## To do
The expected result is every entry, retyped character for character.

┌──

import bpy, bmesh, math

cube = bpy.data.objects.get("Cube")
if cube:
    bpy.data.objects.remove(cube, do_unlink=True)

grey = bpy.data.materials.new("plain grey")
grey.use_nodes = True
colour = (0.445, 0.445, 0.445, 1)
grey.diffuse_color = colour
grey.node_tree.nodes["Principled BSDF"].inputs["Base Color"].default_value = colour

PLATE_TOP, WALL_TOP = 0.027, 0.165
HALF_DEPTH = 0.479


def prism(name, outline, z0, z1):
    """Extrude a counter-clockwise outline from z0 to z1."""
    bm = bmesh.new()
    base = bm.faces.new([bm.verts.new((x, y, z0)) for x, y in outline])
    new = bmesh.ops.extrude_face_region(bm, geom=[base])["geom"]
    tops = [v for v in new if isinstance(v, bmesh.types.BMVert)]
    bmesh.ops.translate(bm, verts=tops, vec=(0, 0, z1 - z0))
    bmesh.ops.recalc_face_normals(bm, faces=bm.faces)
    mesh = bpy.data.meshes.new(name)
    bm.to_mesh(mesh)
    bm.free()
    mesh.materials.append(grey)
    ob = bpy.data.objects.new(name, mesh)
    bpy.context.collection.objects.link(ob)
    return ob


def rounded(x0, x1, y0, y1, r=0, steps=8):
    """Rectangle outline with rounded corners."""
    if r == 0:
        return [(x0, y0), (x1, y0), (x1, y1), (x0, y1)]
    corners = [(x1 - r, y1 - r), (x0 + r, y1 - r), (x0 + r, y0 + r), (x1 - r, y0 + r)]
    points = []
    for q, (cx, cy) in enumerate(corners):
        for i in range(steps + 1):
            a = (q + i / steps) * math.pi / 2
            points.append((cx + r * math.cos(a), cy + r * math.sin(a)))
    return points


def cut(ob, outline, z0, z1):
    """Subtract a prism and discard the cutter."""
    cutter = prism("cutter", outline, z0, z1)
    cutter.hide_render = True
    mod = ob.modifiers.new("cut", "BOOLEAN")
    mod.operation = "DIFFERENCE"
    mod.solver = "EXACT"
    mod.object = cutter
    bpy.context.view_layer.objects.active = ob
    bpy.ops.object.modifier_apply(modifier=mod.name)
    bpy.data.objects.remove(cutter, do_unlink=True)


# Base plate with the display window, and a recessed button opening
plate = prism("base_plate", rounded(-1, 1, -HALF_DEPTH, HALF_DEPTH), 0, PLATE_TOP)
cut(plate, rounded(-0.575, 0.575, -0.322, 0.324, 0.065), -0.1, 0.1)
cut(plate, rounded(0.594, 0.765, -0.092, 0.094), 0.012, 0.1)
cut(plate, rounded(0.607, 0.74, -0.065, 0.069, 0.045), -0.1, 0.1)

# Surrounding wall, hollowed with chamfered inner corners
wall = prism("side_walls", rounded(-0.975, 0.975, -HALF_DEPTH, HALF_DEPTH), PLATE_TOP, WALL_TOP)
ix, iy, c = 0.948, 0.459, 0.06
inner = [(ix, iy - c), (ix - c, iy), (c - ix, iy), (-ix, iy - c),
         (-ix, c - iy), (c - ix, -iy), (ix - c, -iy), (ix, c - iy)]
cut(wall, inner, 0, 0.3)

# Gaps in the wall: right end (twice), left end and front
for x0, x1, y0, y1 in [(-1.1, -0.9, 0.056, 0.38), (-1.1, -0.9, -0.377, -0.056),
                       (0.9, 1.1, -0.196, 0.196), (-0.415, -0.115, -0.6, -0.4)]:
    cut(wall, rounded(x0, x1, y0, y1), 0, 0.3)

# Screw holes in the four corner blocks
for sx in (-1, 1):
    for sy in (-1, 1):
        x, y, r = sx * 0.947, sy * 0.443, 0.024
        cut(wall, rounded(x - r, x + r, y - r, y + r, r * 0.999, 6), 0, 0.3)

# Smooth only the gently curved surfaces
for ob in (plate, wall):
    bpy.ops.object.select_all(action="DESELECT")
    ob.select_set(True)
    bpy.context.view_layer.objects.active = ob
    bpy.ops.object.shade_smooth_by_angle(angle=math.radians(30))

└──

## Answer to this task
import bpy, bmesh, math

cube = bpy.data.objects.get("Cube")
if cube:
    bpy.data.objects.remove(cube, do_unlink=True)

grey = bpy.data.materials.new("plain grey")
grey.use_nodes = True
colour = (0.445, 0.445, 0.445, 1)
grey.diffuse_color = colour
grey.node_tree.nodes["Principled BSDF"].inputs["Base Color"].default_value = colour

PLATE_TOP, WALL_TOP = 0.027, 0.165
HALF_DEPTH = 0.479


def prism(name, outline, z0, z1):
    """Extrude a counter-clockwise outline from z0 to z1."""
    bm = bmesh.new()
    base = bm.faces.new([bm.verts.new((x, y, z0)) for x, y in outline])
    new = bmesh.ops.extrude_face_region(bm, geom=[base])["geom"]
    tops = [v for v in new if isinstance(v, bmesh.types.BMVert)]
    bmesh.ops.translate(bm, verts=tops, vec=(0, 0, z1 - z0))
    bmesh.ops.recalc_face_normals(bm, faces=bm.faces)
    mesh = bpy.data.meshes.new(name)
    bm.to_mesh(mesh)
    bm.free()
    mesh.materials.append(grey)
    ob = bpy.data.objects.new(name, mesh)
    bpy.context.collection.objects.link(ob)
    return ob


def rounded(x0, x1, y0, y1, r=0, steps=8):
    """Rectangle outline with rounded corners."""
    if r == 0:
        return [(x0, y0), (x1, y0), (x1, y1), (x0, y1)]
    corners = [(x1 - r, y1 - r), (x0 + r, y1 - r), (x0 + r, y0 + r), (x1 - r, y0 + r)]
    points = []
    for q, (cx, cy) in enumerate(corners):
        for i in range(steps + 1):
            a = (q + i / steps) * math.pi / 2
            points.append((cx + r * math.cos(a), cy + r * math.sin(a)))
    return points


def cut(ob, outline, z0, z1):
    """Subtract a prism and discard the cutter."""
    cutter = prism("cutter", outline, z0, z1)
    cutter.hide_render = True
    mod = ob.modifiers.new("cut", "BOOLEAN")
    mod.operation = "DIFFERENCE"
    mod.solver = "EXACT"
    mod.object = cutter
    bpy.context.view_layer.objects.active = ob
    bpy.ops.object.modifier_apply(modifier=mod.name)
    bpy.data.objects.remove(cutter, do_unlink=True)


# Base plate with the display window, and a recessed button opening
plate = prism("base_plate", rounded(-1, 1, -HALF_DEPTH, HALF_DEPTH), 0, PLATE_TOP)
cut(plate, rounded(-0.575, 0.575, -0.322, 0.324, 0.065), -0.1, 0.1)
cut(plate, rounded(0.594, 0.765, -0.092, 0.094), 0.012, 0.1)
cut(plate, rounded(0.607, 0.74, -0.065, 0.069, 0.045), -0.1, 0.1)

# Surrounding wall, hollowed with chamfered inner corners
wall = prism("side_walls", rounded(-0.975, 0.975, -HALF_DEPTH, HALF_DEPTH), PLATE_TOP, WALL_TOP)
ix, iy, c = 0.948, 0.459, 0.06
inner = [(ix, iy - c), (ix - c, iy), (c - ix, iy), (-ix, iy - c),
         (-ix, c - iy), (c - ix, -iy), (ix - c, -iy), (ix, c - iy)]
cut(wall, inner, 0, 0.3)

# Gaps in the wall: right end (twice), left end and front
for x0, x1, y0, y1 in [(-1.1, -0.9, 0.056, 0.38), (-1.1, -0.9, -0.377, -0.056),
                       (0.9, 1.1, -0.196, 0.196), (-0.415, -0.115, -0.6, -0.4)]:
    cut(wall, rounded(x0, x1, y0, y1), 0, 0.3)

# Screw holes in the four corner blocks
for sx in (-1, 1):
    for sy in (-1, 1):
        x, y, r = sx * 0.947, sy * 0.443, 0.024
        cut(wall, rounded(x - r, x + r, y - r, y + r, r * 0.999, 6), 0, 0.3)

# Smooth only the gently curved surfaces
for ob in (plate, wall):
    bpy.ops.object.select_all(action="DESELECT")
    ob.select_set(True)
    bpy.context.view_layer.objects.active = ob
    bpy.ops.object.shade_smooth_by_angle(angle=math.radians(30))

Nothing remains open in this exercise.